- To assess for blood pressure, one must insert an arterial line or use a blood pressure cuff and doppler U/S to obtain the MAP
- Early after LVAD placement, drive line infection and bleeding are common complications
- Call for help early! These patients generally have care providers who are available to help trouble shoot by phone at all hours of the day
For more information on an approach to LVADs, we suggest the following sources:
A 62-year-old male presents to your large community ED with a 1 day history of generalized malaise and nausea and a 2-hour history of palpitations. He is particularly concerned about his symptoms because last month he had an LVAD placed at your provinces’ major cardiac center (3 hours away) for stage 4 CHF. His wife is accompanying him but is currently parking the car.
A 62-year-old man presents to the ED with palpitations and general malaise. On initial assessment, the team finds out he had an LVAD placed within the last 1 month. The team will need to work through how to assess the patient’s vital signs appropriately and will discover the patient has a low MAP and a low-grade fever. On inspection, the patient’s drive line site will appear infected. The initial ECG will show features of hyperkalemia. After the initial assessment, the patient will progress to a PEA arrest requiring resuscitation by ACLS protocols. Labs will reveal an acute kidney injury and hyperkalemia. The patient will obtain ROSC when the hyperkalemia is treated.
Download the case here: LVAD Case
Initial ECG for the case found here:
Second ECG for the case found here:
CXR for the case found here:
Picture of drive line site infection found here:

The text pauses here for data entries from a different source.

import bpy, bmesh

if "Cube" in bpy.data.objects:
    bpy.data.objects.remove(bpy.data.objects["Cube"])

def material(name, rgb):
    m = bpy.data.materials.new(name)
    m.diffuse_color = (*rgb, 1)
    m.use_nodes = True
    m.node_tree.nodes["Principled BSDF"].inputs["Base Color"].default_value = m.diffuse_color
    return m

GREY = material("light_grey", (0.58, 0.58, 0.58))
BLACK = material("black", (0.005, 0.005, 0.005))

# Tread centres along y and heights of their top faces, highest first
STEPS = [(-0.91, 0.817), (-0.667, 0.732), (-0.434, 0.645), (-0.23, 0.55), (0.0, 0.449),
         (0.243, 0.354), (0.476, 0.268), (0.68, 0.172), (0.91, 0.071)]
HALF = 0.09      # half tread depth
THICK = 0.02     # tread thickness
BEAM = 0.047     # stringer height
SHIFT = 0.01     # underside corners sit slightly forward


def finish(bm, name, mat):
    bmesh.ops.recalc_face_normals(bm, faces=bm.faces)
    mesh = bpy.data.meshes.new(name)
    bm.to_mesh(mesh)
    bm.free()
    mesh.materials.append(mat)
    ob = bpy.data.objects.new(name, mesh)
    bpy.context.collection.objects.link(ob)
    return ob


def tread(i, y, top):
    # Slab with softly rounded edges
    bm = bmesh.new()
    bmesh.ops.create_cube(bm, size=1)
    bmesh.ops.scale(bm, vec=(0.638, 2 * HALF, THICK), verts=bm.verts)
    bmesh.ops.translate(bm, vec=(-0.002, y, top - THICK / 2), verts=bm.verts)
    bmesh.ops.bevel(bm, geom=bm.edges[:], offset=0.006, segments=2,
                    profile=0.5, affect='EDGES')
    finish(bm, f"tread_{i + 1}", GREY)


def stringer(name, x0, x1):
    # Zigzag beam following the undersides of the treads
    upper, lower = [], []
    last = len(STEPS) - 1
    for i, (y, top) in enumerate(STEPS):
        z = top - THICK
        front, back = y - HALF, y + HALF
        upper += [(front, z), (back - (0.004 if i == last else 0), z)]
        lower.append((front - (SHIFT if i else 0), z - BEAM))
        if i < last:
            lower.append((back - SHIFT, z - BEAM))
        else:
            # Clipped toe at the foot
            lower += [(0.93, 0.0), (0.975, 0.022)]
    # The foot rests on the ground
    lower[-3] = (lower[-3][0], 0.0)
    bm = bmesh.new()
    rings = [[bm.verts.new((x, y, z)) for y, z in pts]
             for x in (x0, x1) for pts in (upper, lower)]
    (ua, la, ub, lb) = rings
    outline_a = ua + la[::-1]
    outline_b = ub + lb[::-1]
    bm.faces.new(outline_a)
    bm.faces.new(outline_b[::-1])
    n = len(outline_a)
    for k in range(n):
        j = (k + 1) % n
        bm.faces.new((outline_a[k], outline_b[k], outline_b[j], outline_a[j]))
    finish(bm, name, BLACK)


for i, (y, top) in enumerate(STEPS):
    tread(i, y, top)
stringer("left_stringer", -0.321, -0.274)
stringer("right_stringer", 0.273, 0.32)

(Picture source: http://journals.sagepub.com/doi/full/10.1177/1179065217714216)
Echo for case found here:
(Echo source: https://www.youtube.com/watch?v=-4ThAo4m2UI)